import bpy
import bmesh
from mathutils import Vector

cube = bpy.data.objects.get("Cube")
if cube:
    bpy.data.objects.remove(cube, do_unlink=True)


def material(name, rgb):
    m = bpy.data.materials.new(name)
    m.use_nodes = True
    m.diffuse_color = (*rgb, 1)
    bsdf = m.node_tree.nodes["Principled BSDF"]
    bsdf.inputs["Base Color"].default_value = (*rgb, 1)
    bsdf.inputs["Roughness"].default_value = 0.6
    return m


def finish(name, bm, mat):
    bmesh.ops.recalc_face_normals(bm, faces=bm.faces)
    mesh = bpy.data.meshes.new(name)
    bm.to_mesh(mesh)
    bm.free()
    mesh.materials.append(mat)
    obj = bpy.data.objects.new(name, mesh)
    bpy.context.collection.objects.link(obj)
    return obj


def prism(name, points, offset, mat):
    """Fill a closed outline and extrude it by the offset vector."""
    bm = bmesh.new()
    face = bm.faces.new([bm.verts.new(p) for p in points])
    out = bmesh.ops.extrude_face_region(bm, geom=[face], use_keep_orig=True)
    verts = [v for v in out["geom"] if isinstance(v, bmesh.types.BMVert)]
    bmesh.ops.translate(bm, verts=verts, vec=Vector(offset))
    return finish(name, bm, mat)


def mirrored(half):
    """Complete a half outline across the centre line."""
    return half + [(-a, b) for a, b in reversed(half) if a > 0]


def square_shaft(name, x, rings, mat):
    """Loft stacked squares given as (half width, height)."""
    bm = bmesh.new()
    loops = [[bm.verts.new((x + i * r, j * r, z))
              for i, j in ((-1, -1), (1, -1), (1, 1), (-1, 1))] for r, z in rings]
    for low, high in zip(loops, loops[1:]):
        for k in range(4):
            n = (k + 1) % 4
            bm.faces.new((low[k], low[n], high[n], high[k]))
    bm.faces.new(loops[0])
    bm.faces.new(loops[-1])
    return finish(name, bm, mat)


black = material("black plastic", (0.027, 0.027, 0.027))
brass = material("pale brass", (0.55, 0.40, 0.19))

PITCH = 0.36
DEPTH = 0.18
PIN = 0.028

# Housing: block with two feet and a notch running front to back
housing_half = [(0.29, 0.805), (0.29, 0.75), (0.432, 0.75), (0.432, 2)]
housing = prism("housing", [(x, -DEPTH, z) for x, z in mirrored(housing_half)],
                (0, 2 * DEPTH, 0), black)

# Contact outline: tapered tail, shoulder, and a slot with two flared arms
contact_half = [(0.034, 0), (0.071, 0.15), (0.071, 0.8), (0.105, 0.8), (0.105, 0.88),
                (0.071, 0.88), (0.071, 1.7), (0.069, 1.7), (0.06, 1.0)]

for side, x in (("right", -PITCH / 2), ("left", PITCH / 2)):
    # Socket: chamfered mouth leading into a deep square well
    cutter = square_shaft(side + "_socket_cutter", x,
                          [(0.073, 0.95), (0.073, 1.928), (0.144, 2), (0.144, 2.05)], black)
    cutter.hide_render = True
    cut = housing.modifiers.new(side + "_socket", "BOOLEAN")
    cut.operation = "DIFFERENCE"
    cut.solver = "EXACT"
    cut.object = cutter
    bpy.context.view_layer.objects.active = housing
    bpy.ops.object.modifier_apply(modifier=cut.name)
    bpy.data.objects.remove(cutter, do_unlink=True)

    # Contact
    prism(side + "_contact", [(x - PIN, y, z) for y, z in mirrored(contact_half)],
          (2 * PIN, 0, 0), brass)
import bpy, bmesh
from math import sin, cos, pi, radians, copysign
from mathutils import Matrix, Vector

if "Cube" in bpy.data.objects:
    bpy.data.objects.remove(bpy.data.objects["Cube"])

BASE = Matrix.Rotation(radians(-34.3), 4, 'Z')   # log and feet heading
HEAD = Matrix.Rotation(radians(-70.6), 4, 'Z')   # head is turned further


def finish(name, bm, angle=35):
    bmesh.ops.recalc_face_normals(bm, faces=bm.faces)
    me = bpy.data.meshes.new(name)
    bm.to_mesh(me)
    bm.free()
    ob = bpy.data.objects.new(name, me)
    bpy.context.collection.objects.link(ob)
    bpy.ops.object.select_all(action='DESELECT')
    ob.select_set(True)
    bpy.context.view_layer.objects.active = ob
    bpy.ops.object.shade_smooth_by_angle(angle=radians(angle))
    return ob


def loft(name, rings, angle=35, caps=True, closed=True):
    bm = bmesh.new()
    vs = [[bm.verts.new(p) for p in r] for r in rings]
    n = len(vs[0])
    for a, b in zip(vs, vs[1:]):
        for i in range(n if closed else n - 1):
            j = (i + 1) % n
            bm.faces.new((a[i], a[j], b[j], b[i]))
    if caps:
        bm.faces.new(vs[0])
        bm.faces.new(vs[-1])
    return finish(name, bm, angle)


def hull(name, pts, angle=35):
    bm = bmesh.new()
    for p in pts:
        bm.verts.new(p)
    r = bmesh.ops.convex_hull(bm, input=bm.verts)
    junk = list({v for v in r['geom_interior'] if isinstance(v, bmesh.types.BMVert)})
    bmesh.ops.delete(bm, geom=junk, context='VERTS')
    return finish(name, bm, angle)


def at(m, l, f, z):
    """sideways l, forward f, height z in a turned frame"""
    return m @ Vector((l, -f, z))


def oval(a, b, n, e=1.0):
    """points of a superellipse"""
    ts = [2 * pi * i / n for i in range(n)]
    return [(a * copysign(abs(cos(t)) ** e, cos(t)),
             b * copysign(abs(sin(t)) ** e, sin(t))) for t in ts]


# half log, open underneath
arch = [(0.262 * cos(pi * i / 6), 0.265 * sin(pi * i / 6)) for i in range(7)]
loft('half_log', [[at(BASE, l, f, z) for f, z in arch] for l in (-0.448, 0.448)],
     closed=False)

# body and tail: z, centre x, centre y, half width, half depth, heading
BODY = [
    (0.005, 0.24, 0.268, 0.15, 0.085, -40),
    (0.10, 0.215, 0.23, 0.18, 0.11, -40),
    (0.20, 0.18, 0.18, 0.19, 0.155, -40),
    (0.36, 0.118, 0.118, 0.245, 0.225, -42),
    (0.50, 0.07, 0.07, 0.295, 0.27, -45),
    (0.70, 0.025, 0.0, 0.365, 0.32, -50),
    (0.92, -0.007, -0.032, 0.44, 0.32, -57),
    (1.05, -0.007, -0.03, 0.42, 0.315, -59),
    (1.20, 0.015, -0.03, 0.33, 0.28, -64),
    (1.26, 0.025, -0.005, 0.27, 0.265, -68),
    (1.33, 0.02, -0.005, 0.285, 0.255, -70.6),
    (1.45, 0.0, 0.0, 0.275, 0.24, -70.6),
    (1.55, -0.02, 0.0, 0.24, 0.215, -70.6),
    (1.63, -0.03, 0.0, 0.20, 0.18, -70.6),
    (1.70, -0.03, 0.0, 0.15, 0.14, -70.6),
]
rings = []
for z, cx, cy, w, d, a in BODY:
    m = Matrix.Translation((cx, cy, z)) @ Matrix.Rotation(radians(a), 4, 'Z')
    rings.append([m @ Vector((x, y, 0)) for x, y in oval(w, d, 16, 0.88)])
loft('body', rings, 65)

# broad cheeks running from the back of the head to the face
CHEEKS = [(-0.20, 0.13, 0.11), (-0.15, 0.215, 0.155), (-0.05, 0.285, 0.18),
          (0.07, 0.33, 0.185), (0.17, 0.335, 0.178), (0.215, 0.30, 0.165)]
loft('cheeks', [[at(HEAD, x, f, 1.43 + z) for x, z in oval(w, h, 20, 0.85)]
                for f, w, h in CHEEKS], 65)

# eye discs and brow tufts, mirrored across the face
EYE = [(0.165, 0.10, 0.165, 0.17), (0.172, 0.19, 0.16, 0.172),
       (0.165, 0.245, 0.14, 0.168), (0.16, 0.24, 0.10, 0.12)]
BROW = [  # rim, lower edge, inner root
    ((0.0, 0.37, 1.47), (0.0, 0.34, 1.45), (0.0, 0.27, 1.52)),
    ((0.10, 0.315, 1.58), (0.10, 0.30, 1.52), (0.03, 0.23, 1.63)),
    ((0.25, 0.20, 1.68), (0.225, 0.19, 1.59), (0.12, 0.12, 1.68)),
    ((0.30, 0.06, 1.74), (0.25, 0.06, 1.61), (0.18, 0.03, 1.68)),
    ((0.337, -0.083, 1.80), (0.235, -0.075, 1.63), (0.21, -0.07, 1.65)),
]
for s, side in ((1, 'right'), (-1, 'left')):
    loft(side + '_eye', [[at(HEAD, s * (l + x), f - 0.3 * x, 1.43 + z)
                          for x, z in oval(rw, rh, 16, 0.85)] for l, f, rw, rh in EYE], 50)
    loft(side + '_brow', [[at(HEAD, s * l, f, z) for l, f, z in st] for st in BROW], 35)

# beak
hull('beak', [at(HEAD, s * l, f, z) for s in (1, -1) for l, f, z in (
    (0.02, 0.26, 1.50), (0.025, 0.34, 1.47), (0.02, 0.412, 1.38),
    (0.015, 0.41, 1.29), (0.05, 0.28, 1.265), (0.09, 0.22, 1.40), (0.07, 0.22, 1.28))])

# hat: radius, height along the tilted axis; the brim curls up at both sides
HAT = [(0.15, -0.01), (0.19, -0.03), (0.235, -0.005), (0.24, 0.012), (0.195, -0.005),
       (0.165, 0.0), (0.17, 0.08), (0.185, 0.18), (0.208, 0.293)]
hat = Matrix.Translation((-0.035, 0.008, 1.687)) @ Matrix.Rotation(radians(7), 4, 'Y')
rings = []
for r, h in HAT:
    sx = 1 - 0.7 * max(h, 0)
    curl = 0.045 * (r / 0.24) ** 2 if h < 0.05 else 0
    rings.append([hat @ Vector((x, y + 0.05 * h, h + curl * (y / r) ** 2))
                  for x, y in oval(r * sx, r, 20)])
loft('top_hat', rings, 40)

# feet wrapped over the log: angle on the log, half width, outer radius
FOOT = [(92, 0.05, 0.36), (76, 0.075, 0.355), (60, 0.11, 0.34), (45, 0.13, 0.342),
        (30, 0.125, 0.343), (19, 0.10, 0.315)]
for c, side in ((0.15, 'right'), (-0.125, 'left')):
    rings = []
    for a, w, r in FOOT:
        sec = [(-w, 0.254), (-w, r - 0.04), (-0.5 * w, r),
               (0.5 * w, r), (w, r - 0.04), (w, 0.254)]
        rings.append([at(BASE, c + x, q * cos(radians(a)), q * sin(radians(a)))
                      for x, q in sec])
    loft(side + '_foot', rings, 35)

..........

Task prompt
Lines with "faces" in them are what the answer must contain; copy each from the records above.

Task result
    bmesh.ops.recalc_face_normals(bm, faces=bm.faces)
    face = bm.faces.new([bm.verts.new(p) for p in points])
            bm.faces.new((low[k], low[n], high[n], high[k]))
    bm.faces.new(loops[0])
    bm.faces.new(loops[-1])
    bmesh.ops.recalc_face_normals(bm, faces=bm.faces)
            bm.faces.new((a[i], a[j], b[j], b[i]))
        bm.faces.new(vs[0])
        bm.faces.new(vs[-1])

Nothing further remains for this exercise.